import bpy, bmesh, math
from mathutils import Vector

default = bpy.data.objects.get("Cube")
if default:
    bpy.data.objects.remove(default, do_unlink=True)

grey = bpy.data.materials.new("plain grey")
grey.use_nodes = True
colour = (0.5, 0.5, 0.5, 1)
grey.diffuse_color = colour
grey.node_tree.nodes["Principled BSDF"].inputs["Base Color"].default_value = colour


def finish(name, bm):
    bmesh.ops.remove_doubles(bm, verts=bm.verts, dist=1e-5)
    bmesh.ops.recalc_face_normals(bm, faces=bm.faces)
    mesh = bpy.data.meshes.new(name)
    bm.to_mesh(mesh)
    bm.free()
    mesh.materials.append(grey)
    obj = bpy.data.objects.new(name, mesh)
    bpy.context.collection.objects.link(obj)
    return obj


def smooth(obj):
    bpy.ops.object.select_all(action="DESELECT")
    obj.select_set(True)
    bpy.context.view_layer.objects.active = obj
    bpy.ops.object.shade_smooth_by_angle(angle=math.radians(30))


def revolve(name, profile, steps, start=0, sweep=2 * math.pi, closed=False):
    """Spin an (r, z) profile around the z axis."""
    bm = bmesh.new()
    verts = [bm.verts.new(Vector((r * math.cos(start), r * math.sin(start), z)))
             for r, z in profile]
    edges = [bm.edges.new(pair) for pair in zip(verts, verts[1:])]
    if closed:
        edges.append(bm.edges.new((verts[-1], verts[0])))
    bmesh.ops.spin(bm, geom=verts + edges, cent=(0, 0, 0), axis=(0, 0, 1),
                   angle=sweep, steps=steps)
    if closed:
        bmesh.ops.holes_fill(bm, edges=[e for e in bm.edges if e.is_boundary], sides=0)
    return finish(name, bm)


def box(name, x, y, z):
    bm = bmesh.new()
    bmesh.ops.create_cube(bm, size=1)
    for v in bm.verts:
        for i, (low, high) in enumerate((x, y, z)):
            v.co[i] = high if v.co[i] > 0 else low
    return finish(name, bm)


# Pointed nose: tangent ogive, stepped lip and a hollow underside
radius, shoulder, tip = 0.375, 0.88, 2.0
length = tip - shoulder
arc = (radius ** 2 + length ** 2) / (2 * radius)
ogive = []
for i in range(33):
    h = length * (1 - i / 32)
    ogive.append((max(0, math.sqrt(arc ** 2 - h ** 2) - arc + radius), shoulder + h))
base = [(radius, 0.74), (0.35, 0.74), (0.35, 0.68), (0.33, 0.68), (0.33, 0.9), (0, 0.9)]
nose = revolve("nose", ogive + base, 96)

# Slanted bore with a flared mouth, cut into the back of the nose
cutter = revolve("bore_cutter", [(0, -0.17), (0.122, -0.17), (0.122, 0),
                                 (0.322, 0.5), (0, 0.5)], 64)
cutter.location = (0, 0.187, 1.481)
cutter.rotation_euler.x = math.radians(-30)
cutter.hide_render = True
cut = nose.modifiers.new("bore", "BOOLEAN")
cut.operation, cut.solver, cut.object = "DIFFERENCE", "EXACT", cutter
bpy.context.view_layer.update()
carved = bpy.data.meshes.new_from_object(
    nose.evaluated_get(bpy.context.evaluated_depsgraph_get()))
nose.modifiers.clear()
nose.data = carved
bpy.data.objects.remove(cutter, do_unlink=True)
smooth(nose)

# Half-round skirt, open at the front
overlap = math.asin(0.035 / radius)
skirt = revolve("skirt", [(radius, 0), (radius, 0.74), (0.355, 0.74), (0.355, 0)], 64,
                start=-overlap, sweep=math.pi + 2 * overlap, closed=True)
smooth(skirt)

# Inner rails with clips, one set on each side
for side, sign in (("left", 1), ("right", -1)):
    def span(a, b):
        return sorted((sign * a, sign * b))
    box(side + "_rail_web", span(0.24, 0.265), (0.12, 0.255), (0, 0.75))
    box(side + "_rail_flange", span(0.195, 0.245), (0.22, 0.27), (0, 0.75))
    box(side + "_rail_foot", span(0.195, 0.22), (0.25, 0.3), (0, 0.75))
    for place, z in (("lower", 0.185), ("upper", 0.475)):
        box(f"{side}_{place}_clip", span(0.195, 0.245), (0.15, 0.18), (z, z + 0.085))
# # # # # # #
Exercise: Repeat all of the material, exactly as it reads.

Exercise solution:
import bpy, bmesh, math
from mathutils import Vector

default = bpy.data.objects.get("Cube")
if default:
    bpy.data.objects.remove(default, do_unlink=True)

grey = bpy.data.materials.new("plain grey")
grey.use_nodes = True
colour = (0.5, 0.5, 0.5, 1)
grey.diffuse_color = colour
grey.node_tree.nodes["Principled BSDF"].inputs["Base Color"].default_value = colour


def finish(name, bm):
    bmesh.ops.remove_doubles(bm, verts=bm.verts, dist=1e-5)
    bmesh.ops.recalc_face_normals(bm, faces=bm.faces)
    mesh = bpy.data.meshes.new(name)
    bm.to_mesh(mesh)
    bm.free()
    mesh.materials.append(grey)
    obj = bpy.data.objects.new(name, mesh)
    bpy.context.collection.objects.link(obj)
    return obj


def smooth(obj):
    bpy.ops.object.select_all(action="DESELECT")
    obj.select_set(True)
    bpy.context.view_layer.objects.active = obj
    bpy.ops.object.shade_smooth_by_angle(angle=math.radians(30))


def revolve(name, profile, steps, start=0, sweep=2 * math.pi, closed=False):
    """Spin an (r, z) profile around the z axis."""
    bm = bmesh.new()
    verts = [bm.verts.new(Vector((r * math.cos(start), r * math.sin(start), z)))
             for r, z in profile]
    edges = [bm.edges.new(pair) for pair in zip(verts, verts[1:])]
    if closed:
        edges.append(bm.edges.new((verts[-1], verts[0])))
    bmesh.ops.spin(bm, geom=verts + edges, cent=(0, 0, 0), axis=(0, 0, 1),
                   angle=sweep, steps=steps)
    if closed:
        bmesh.ops.holes_fill(bm, edges=[e for e in bm.edges if e.is_boundary], sides=0)
    return finish(name, bm)


def box(name, x, y, z):
    bm = bmesh.new()
    bmesh.ops.create_cube(bm, size=1)
    for v in bm.verts:
        for i, (low, high) in enumerate((x, y, z)):
            v.co[i] = high if v.co[i] > 0 else low
    return finish(name, bm)


# Pointed nose: tangent ogive, stepped lip and a hollow underside
radius, shoulder, tip = 0.375, 0.88, 2.0
length = tip - shoulder
arc = (radius ** 2 + length ** 2) / (2 * radius)
ogive = []
for i in range(33):
    h = length * (1 - i / 32)
    ogive.append((max(0, math.sqrt(arc ** 2 - h ** 2) - arc + radius), shoulder + h))
base = [(radius, 0.74), (0.35, 0.74), (0.35, 0.68), (0.33, 0.68), (0.33, 0.9), (0, 0.9)]
nose = revolve("nose", ogive + base, 96)

# Slanted bore with a flared mouth, cut into the back of the nose
cutter = revolve("bore_cutter", [(0, -0.17), (0.122, -0.17), (0.122, 0),
                                 (0.322, 0.5), (0, 0.5)], 64)
cutter.location = (0, 0.187, 1.481)
cutter.rotation_euler.x = math.radians(-30)
cutter.hide_render = True
cut = nose.modifiers.new("bore", "BOOLEAN")
cut.operation, cut.solver, cut.object = "DIFFERENCE", "EXACT", cutter
bpy.context.view_layer.update()
carved = bpy.data.meshes.new_from_object(
    nose.evaluated_get(bpy.context.evaluated_depsgraph_get()))
nose.modifiers.clear()
nose.data = carved
bpy.data.objects.remove(cutter, do_unlink=True)
smooth(nose)

# Half-round skirt, open at the front
overlap = math.asin(0.035 / radius)
skirt = revolve("skirt", [(radius, 0), (radius, 0.74), (0.355, 0.74), (0.355, 0)], 64,
                start=-overlap, sweep=math.pi + 2 * overlap, closed=True)
smooth(skirt)

# Inner rails with clips, one set on each side
for side, sign in (("left", 1), ("right", -1)):
    def span(a, b):
        return sorted((sign * a, sign * b))
    box(side + "_rail_web", span(0.24, 0.265), (0.12, 0.255), (0, 0.75))
    box(side + "_rail_flange", span(0.195, 0.245), (0.22, 0.27), (0, 0.75))
    box(side + "_rail_foot", span(0.195, 0.22), (0.25, 0.3), (0, 0.75))
    for place, z in (("lower", 0.185), ("upper", 0.475)):
        box(f"{side}_{place}_clip", span(0.195, 0.245), (0.15, 0.18), (z, z + 0.085))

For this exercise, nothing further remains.